What you will do. If a line of the records contains the word "mouth", list it.

^^^^^^^^

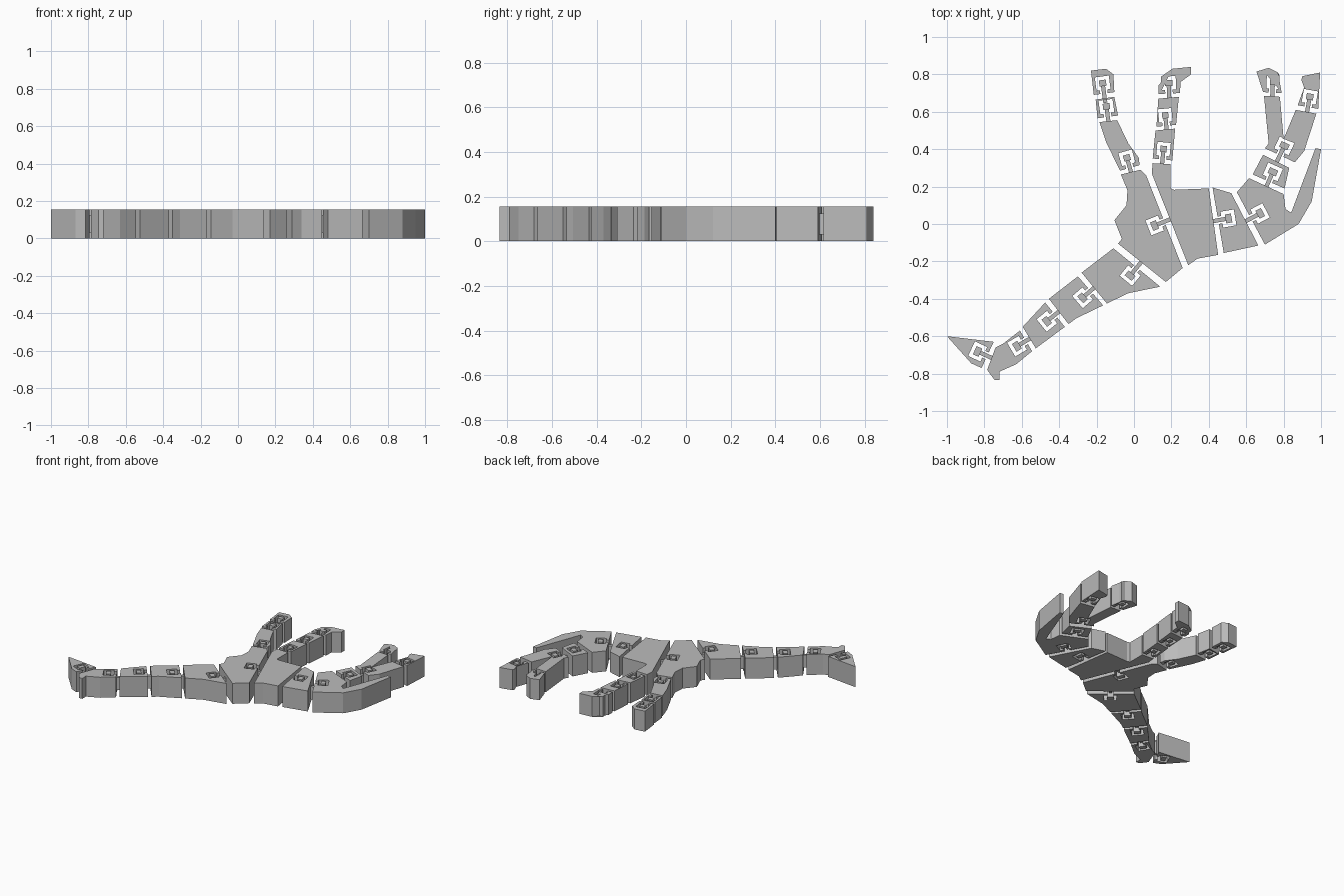
import bpy
import bmesh
from mathutils import Vector

HEIGHT = 0.155
UNIT = 0.01  # outlines are written in hundredths

cube = bpy.data.objects.get("Cube")
if cube:
    bpy.data.objects.remove(cube, do_unlink=True)

plastic = bpy.data.materials.new("light grey plastic")
plastic.use_nodes = True
plastic.diffuse_color = (0.5, 0.5, 0.5, 1)
shader = next(n for n in plastic.node_tree.nodes if n.type == 'BSDF_PRINCIPLED')
shader.inputs["Base Color"].default_value = plastic.diffuse_color


def prism(name, outline, bottom=0.0, top=HEIGHT):
    """Extrude a flat outline into a solid slab."""
    bm = bmesh.new()
    face = bm.faces.new([bm.verts.new((p.x, p.y, bottom)) for p in outline])
    raised = bmesh.ops.extrude_face_region(bm, geom=[face])["geom"]
    moved = [g for g in raised if isinstance(g, bmesh.types.BMVert)]
    bmesh.ops.translate(bm, verts=moved, vec=(0, 0, top - bottom))
    bmesh.ops.recalc_face_normals(bm, faces=bm.faces[:])
    caps = [f for f in bm.faces if len(f.verts) > 4]
    bmesh.ops.triangulate(bm, faces=caps)
    mesh = bpy.data.meshes.new(name)
    bm.to_mesh(mesh)
    bm.free()
    mesh.materials.append(plastic)
    obj = bpy.data.objects.new(name, mesh)
    bpy.context.collection.objects.link(obj)
    return obj


def segment(name, *points, jointed=True):
    """Build one body segment. Its first edge holds the socket of the joint,
    and the matching tab belongs to the neighbouring segment."""
    outline = [Vector(p) * UNIT for p in points]
    if not jointed:
        return prism(name, outline)

    # Local frame of the joint edge: along it, and into the segment
    start, end = outline[:2]
    middle = (start + end) / 2
    along = (end - start).normalized()
    inward = Vector((-along.y, along.x))
    centre = sum(outline, Vector((0, 0))) / len(outline)
    if inward.dot(centre - middle) < 0:
        inward = -inward

    def place(side, depth):
        return middle + along * side + inward * depth

    def box(half, near, far):
        return [place(-half, near), place(half, near),
                place(half, far), place(-half, far)]

    # Socket: narrow mouth opening into a wider pocket
    pocket = min(0.043, 0.34 * (end - start).length)
    mouth, lip, back = 0.02, 0.02, 0.092
    socket = [(-mouth, 0), (-mouth, lip), (-pocket, lip), (-pocket, back),
              (pocket, back), (pocket, lip), (mouth, lip), (mouth, 0)]
    notch = [place(side, depth) for side, depth in socket]
    prism(name, [start] + notch + outline[1:])

    # Tab: full-height head on a recessed neck
    prism(name + "_joint_head", box(pocket - 0.019, 0.04, 0.073))
    prism(name + "_joint_neck", box(0.011, -0.05, 0.05), 0.03, HEIGHT - 0.03)


# Body
segment("middle_torso",
        (9.5, 27), (10, 32.5), (19.5, 32), (19.5, 19), (21.5, 18.3), (40, 19),
        (45, -16.5), (34, -18.5), (29, -22), jointed=False)
segment("rear_torso",
        (6.5, 26), (26, -23.5), (17, -31), (-8.5, -10.5), (-6.5, -8),
        (-10.5, 2), (-4, 10), (-3.5, 18), (-7, 26.5), (3.5, 29))
segment("chest",
        (42, 19.5), (48, -15.5), (66.5, -11.5), (52, 16.5))
segment("shoulder_and_long_blade",
        (55, 17), (70, -11), (88, 0), (95, 12), (100, 40), (97, 40.5),
        (84, 6), (81, 8), (80, 16), (61.5, 24.5))

# Tail
segment("tail_base",
        (-11, -13), (14, -33.5), (-3, -37), (-14.5, -42.5), (-28, -26))
segment("tail_upper",
        (-30, -28), (-16.5, -43.5), (-31, -50.5), (-35, -53.5), (-45.5, -40))
segment("tail_middle",
        (-47.5, -42), (-37, -55), (-52.5, -66.5), (-59.5, -55))
segment("tail_lower",
        (-61, -57), (-54.5, -68), (-63, -75), (-72, -79), (-72, -83.5),
        (-74.5, -83.5), (-78.5, -78), (-74, -66), (-70, -64))
segment("tail_tip",
        (-75.5, -64), (-81.5, -77), (-87, -74.5), (-100, -60), (-75, -63))

# Left-hand limb
segment("outer_limb_base",
        (-7.5, 28.5), (3, 31.5), (2.5, 35.5), (-3, 43), (-9, 55.5),
        (-18.5, 54.5), (-15, 44))
segment("outer_limb_middle",
        (-19.5, 56.5), (-8.5, 58), (-10.5, 68), (-20.5, 66.5))
segment("outer_limb_tip",
        (-21.5, 69), (-10.5, 70.5), (-11, 80), (-15, 83), (-23, 82))

# Inner limb
segment("inner_limb_base",
        (10, 35), (20.5, 34), (22, 51), (11.5, 50))
segment("inner_limb_middle",
        (12, 52), (22.5, 53), (24, 68), (13, 67))
segment("inner_limb_tip",
        (13, 69.5), (24.5, 70), (25, 76), (30.5, 80), (30.5, 84),
        (20.5, 83), (13, 74))

# Forked limb
segment("fork_base",
        (63.5, 26.5), (80.5, 19), (83, 30), (69, 37))
segment("fork",
        (70, 40.5), (86, 33), (91, 39), (97.5, 59), (86.5, 61),
        (80, 45.5), (78, 68), (69.5, 68.5), (72, 43))
segment("fork_inner_tip",
        (69, 70.5), (79, 70), (77, 81), (72, 83.5), (65.5, 81.5))
segment("fork_outer_tip",
        (87.5, 63.5), (98.5, 61.5), (99.5, 81), (90, 79), (89.5, 77),
        (91, 73))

^^^^^^^^

Exercise result.
    # Socket: narrow mouth opening into a wider pocket
    mouth, lip, back = 0.02, 0.02, 0.092
    socket = [(-mouth, 0), (-mouth, lip), (-pocket, lip), (-pocket, back),
              (pocket, back), (pocket, lip), (mouth, lip), (mouth, 0)]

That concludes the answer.